=== Provided entries ===
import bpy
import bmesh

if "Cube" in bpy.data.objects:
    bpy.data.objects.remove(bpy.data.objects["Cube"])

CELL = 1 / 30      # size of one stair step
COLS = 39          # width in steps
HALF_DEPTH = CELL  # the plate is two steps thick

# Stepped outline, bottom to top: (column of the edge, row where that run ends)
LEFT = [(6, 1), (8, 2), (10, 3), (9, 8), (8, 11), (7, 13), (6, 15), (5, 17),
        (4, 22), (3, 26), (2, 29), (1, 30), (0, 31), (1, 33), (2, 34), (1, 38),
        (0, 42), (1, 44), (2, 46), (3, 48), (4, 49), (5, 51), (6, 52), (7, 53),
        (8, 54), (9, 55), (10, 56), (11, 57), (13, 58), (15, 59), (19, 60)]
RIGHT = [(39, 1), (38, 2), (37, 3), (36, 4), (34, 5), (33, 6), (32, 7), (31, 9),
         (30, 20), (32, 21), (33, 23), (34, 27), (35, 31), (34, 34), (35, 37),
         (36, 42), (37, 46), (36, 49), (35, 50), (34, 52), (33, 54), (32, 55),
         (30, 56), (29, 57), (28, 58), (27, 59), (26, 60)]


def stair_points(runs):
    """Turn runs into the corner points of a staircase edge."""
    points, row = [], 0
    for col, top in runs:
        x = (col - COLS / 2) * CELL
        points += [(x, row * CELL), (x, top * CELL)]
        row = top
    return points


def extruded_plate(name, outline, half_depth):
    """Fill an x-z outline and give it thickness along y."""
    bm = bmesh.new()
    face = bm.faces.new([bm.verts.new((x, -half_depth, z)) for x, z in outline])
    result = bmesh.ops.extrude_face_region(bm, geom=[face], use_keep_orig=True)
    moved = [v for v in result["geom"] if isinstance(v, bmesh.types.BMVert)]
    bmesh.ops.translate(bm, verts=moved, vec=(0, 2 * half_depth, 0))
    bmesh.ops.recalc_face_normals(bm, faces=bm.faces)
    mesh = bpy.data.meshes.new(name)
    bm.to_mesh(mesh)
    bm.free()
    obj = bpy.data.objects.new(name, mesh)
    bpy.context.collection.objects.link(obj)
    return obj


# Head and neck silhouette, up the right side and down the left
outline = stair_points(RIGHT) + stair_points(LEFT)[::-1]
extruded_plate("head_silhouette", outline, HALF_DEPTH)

=== Task instructions ===
Go through the entries above and copy each line holding the string "outline".

=== Response area ===
# Stepped outline, bottom to top: (column of the edge, row where that run ends)
def extruded_plate(name, outline, half_depth):
    """Fill an x-z outline and give it thickness along y."""
    face = bm.faces.new([bm.verts.new((x, -half_depth, z)) for x, z in outline])
outline = stair_points(RIGHT) + stair_points(LEFT)[::-1]
extruded_plate("head_silhouette", outline, HALF_DEPTH)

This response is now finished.